Fears have been growing on the continent about these exports being displaced on to the EU market after Brexit if the UK rushes to sign a host of new trade deals with countries from all over the world.
Although Defra Secretary Michael Gove has repeatedly said UK standards will not be diluted in the pursuit of trade deals, his cabinet colleagues – in particular International Trade Secretary Liam Fox – have appeared to suggest otherwise.
A number of European farming groups have expressed their concerns to the EU Commission about the impact future UK policy could have on food prices inside the bloc.
Speaking at NFU Cymru’s annual conference in Llandrindod Wells, Irish Farmers’ Association president Joe Healy said: “Any increase in low-cost imports into the UK would undermine the value of the market and have a devastating effect on the Irish agri-food sector.
“The potential displacement of Irish food exports to the UK market would in turn destabilise the EU’s market balance.

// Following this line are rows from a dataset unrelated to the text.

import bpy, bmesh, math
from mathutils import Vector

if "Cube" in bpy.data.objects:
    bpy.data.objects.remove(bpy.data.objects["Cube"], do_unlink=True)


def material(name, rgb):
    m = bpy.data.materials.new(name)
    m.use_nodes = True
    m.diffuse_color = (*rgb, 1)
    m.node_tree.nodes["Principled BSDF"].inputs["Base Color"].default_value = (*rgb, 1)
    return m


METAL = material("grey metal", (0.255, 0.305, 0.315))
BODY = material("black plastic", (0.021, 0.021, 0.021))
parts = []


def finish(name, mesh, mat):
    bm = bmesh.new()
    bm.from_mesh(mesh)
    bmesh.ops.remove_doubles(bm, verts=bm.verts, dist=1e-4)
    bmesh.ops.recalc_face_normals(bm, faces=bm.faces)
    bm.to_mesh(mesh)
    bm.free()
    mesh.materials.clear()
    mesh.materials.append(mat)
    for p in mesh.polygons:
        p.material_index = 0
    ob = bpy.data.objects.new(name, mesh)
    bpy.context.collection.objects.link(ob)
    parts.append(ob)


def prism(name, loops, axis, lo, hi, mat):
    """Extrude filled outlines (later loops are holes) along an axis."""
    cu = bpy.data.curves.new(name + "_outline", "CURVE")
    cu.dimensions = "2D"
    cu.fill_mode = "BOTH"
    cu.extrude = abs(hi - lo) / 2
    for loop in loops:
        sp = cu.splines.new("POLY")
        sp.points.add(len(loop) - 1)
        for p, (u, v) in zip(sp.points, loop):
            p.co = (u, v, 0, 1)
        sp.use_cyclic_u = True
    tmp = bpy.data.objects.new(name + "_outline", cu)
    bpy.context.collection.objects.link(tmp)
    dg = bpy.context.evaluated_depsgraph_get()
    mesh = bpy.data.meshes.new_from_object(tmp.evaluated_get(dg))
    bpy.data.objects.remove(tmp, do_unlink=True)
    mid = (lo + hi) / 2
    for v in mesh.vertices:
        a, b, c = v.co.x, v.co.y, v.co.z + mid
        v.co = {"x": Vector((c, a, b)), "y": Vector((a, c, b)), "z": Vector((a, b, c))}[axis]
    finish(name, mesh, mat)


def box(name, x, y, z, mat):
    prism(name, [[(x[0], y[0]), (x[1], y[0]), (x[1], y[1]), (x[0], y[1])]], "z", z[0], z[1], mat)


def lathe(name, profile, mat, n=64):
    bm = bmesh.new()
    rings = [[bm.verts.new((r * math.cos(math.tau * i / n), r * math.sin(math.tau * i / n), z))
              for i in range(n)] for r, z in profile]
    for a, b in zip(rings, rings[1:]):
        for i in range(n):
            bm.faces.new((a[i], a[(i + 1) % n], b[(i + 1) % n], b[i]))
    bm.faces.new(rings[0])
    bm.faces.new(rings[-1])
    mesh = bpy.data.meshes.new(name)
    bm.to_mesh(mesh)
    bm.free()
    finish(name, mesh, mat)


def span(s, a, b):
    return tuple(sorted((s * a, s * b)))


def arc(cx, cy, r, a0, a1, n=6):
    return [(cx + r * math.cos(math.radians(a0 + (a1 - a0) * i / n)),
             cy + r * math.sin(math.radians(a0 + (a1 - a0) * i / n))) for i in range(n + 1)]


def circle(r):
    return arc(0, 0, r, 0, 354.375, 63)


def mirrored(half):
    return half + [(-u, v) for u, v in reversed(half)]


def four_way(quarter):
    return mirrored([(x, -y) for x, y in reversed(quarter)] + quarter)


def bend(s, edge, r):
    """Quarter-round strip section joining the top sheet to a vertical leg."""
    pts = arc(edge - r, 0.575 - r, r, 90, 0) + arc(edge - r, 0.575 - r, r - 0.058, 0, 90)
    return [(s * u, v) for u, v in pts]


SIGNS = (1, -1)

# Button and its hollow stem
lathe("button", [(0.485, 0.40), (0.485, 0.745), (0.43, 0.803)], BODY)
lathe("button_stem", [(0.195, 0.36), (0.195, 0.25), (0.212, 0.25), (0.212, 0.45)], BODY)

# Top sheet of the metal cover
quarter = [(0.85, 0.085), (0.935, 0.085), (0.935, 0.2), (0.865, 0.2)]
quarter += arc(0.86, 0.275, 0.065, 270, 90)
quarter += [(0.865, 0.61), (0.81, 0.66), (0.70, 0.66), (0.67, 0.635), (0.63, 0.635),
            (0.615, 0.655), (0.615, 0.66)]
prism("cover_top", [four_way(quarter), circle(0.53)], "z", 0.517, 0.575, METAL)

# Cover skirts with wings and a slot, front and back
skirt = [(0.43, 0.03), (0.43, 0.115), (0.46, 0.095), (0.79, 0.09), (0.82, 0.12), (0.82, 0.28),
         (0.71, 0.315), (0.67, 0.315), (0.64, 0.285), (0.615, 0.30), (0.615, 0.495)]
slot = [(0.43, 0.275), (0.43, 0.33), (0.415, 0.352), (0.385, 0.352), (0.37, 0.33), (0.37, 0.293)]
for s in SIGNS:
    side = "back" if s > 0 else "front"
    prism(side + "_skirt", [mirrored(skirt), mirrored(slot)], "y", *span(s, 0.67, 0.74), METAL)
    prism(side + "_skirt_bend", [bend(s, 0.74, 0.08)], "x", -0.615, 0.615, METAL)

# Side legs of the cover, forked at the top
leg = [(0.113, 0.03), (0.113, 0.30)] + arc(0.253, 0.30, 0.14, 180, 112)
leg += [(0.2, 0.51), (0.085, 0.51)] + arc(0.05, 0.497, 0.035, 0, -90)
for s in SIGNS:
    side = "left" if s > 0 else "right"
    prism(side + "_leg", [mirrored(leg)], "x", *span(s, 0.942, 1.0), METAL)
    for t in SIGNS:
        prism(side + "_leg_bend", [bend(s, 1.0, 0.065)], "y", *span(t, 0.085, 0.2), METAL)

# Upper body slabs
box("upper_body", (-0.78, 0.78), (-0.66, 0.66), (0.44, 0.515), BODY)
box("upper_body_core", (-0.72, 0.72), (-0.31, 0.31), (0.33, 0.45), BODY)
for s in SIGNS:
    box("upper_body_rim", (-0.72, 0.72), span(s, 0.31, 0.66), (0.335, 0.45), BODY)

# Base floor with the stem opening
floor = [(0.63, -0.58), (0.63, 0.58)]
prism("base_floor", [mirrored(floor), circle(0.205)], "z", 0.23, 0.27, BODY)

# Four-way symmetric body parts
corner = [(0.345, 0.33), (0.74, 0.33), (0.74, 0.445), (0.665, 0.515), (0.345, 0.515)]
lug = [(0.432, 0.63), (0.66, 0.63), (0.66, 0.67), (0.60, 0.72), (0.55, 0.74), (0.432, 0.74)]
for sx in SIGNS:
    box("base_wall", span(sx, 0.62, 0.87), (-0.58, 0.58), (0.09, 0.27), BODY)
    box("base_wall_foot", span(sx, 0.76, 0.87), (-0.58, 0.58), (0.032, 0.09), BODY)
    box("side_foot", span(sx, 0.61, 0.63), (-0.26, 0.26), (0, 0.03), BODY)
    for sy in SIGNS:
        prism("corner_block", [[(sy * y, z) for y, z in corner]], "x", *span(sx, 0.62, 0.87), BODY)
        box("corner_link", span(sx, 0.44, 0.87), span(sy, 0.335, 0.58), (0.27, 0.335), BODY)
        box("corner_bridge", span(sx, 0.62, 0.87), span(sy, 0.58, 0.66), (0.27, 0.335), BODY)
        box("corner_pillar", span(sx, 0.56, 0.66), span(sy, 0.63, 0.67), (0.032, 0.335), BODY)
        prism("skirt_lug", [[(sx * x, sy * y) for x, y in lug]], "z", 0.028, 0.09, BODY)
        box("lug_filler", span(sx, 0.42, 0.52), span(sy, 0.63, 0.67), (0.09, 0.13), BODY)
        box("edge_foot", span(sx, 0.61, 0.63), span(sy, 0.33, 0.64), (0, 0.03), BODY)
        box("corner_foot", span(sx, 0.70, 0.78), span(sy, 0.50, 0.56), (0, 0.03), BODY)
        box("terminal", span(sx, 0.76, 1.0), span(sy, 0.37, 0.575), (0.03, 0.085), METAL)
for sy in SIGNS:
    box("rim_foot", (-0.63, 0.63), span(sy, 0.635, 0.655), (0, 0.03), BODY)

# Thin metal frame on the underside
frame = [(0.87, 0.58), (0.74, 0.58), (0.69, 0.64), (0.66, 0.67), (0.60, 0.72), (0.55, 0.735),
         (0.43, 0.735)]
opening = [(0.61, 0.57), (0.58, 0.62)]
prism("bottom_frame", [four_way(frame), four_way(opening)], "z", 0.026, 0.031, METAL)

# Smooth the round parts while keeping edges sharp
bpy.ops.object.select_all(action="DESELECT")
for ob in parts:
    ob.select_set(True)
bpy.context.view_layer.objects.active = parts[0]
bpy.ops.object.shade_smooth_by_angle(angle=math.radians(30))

“We have found talking to our European counterparts, we saw the displacement of produce caused by the Russian ban [on EU food imports].
“If this was multiplied by nine or ten times over, then you are closer to the food exports of £40 billion going into the UK.
“For this to be displaced back on to the EU market would have a hugely negative effect on European prices.”
Mr Healy also raised concerns about the impact new trade deals could have on the Irish border.
“Cross-border trade in agricultural produce encompasses crucial issues such as food safety and animal health”, he said.
“If the UK insists on pursuing its own free trade agreements, two divergent regimes would have to operate on our island and it is impossible to see how border checks could be avoided should this happen.
“If the UK really wants to minimise the need for border checks, they will have to compromise on their future trade ambitions with third countries in the area of agriculture and food.”